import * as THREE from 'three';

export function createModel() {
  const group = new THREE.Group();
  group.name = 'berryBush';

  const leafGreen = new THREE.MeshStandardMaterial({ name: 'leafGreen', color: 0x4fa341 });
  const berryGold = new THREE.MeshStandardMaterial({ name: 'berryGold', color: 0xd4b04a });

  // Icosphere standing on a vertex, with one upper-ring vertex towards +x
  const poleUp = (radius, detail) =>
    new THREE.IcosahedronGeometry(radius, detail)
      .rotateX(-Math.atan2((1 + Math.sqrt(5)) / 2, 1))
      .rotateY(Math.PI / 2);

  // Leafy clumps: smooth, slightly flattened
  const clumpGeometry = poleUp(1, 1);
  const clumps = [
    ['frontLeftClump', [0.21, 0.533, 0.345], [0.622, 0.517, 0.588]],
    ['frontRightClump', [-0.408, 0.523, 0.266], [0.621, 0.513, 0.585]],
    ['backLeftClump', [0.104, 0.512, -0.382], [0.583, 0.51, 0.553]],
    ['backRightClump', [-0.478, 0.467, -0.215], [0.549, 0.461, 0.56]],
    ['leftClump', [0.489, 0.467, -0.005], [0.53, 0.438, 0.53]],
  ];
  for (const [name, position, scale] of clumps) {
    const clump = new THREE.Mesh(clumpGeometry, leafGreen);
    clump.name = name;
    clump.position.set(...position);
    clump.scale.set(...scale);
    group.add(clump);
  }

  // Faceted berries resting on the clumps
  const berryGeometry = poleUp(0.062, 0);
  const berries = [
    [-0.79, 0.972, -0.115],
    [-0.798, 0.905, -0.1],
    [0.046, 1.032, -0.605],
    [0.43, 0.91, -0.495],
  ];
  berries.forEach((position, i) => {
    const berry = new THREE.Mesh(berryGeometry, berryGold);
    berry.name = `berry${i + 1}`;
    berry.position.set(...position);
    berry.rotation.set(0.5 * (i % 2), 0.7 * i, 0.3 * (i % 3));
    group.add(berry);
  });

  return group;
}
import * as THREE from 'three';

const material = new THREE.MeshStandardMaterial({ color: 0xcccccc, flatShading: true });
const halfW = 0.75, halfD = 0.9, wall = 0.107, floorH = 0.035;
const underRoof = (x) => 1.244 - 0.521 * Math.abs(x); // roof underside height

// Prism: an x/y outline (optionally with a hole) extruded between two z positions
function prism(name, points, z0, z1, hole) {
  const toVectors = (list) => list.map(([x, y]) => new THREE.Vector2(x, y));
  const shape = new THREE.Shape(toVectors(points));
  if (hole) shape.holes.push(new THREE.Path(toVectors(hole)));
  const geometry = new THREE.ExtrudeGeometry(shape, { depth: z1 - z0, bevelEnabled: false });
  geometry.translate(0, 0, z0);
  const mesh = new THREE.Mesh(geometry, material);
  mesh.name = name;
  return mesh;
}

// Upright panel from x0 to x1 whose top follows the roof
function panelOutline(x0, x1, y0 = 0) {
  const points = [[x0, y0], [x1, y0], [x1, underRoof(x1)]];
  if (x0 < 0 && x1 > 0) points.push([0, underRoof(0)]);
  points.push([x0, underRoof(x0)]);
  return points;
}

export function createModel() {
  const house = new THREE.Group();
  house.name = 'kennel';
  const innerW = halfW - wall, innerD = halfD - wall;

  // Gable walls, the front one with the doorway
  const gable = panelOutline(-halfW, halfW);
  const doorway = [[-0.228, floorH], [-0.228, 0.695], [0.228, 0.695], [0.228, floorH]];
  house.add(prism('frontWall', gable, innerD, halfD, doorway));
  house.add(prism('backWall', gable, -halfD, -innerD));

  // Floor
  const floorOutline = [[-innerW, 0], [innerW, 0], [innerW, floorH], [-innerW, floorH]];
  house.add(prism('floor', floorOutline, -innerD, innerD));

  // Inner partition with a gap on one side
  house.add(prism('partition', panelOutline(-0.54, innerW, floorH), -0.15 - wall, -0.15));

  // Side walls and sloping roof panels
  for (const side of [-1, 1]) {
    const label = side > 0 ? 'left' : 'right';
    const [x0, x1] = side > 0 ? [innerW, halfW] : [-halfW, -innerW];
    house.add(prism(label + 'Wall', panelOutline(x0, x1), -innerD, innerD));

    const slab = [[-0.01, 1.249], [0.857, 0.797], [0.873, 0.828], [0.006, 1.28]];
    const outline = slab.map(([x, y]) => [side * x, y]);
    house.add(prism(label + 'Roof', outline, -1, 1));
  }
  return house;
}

....

== Exercise requirements ==
Only lines holding the word "innerD" belong in the answer; copy all of them from the records.

== Answer ==
  const innerW = halfW - wall, innerD = halfD - wall;
  house.add(prism('frontWall', gable, innerD, halfD, doorway));
  house.add(prism('backWall', gable, -halfD, -innerD));
  house.add(prism('floor', floorOutline, -innerD, innerD));
    house.add(prism(label + 'Wall', panelOutline(x0, x1), -innerD, innerD));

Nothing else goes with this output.